Source material
════════════════
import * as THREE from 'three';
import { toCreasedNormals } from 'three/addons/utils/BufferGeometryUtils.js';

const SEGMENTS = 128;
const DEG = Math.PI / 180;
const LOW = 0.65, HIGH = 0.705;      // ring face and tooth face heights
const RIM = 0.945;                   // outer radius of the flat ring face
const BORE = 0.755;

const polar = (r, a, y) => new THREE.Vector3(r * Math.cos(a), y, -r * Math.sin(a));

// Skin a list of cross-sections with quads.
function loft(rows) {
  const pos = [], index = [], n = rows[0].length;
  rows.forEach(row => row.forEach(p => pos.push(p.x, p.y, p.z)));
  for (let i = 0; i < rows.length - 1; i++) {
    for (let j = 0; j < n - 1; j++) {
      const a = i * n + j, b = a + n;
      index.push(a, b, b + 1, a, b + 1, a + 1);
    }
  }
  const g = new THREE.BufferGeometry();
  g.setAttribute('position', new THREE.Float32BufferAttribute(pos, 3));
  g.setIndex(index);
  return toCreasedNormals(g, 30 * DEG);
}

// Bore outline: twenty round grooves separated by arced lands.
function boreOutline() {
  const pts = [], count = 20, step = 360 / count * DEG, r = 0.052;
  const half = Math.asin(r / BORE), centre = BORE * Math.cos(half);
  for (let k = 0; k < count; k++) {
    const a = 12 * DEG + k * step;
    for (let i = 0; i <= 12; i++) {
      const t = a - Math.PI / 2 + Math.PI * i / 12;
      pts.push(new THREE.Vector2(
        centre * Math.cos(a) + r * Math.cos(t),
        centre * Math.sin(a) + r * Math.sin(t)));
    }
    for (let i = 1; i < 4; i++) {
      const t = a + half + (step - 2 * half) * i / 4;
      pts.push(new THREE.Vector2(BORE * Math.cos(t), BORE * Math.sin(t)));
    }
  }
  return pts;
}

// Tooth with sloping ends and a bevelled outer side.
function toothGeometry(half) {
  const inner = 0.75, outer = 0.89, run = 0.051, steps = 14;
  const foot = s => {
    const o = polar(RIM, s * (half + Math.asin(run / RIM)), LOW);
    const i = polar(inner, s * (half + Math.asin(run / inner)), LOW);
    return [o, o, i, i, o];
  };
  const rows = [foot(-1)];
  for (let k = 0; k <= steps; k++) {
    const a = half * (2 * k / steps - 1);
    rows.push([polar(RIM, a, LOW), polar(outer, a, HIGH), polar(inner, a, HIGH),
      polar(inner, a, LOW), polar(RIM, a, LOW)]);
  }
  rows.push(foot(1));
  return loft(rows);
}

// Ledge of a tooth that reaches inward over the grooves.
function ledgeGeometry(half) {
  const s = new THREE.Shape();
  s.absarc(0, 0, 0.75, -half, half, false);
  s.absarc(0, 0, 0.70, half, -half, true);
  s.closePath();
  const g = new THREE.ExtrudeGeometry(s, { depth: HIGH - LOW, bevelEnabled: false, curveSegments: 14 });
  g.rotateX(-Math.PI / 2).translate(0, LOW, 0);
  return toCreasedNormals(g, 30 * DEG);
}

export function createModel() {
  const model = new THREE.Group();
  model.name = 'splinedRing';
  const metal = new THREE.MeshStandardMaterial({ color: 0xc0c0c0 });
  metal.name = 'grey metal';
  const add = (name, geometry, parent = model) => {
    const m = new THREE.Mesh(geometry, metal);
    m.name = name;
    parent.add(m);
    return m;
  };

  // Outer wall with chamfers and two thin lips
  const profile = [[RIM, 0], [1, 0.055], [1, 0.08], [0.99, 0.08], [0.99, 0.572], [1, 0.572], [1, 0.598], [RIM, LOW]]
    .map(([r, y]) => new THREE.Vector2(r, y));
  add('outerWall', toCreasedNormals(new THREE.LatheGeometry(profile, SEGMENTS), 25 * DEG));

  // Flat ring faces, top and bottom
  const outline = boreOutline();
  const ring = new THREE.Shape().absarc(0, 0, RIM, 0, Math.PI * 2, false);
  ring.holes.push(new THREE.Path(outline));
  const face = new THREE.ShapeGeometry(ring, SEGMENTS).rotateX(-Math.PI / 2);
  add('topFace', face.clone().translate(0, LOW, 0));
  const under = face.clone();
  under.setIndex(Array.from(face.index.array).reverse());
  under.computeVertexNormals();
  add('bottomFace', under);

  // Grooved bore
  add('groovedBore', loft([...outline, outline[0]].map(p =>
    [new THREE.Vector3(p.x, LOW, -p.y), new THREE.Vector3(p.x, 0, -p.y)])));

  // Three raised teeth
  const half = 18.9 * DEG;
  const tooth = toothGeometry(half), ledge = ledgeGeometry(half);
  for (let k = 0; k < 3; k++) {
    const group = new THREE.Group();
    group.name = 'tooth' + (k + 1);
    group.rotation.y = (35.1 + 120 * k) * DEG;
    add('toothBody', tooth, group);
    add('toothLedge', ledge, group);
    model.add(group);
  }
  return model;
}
════════════════
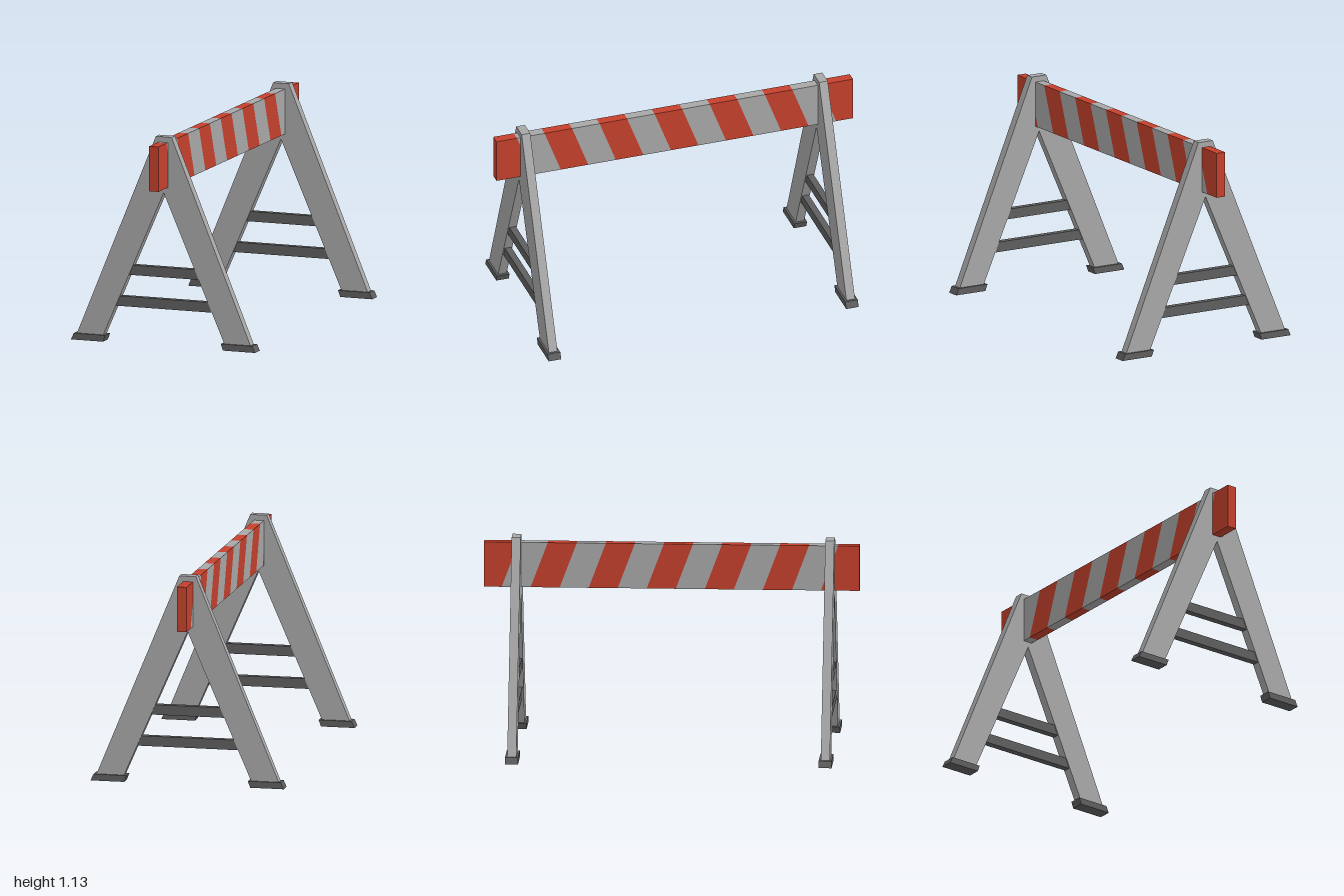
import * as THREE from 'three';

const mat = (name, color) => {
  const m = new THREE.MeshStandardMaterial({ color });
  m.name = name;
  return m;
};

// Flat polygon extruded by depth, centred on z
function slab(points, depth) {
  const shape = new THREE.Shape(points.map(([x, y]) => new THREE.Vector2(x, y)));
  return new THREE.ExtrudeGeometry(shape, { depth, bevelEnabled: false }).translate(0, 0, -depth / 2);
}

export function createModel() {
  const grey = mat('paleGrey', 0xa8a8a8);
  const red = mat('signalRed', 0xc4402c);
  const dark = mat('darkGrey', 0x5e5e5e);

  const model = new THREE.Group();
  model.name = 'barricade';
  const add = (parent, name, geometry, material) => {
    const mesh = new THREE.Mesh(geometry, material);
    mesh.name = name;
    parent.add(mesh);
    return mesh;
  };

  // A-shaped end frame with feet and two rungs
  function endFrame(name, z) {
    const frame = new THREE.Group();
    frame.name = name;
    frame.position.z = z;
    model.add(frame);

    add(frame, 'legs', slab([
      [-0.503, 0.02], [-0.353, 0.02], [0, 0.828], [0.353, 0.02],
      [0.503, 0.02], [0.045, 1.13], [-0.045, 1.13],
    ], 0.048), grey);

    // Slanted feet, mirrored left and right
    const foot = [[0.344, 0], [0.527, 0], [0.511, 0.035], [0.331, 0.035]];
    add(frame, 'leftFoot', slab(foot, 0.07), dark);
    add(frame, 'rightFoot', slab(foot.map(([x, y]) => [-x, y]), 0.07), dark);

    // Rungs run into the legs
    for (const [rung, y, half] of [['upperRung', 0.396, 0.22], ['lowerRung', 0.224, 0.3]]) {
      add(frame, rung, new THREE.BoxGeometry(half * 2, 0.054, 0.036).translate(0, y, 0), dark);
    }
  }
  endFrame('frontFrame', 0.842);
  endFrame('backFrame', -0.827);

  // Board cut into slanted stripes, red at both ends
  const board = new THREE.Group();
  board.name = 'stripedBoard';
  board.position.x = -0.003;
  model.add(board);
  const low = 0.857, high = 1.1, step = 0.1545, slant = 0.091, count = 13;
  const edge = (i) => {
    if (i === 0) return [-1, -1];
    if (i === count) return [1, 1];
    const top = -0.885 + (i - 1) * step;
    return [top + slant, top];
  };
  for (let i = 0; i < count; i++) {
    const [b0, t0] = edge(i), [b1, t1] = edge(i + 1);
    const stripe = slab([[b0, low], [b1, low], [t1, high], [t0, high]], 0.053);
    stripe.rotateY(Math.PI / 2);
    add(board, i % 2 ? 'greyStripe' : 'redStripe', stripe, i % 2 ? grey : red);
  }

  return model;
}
════════════════
Work item
Lines that contain the string "index" should be copied from the material above.

Solution for this problem
  const pos = [], index = [], n = rows[0].length;
      index.push(a, b, b + 1, a, b + 1, a + 1);
  g.setIndex(index);
  under.setIndex(Array.from(face.index.array).reverse());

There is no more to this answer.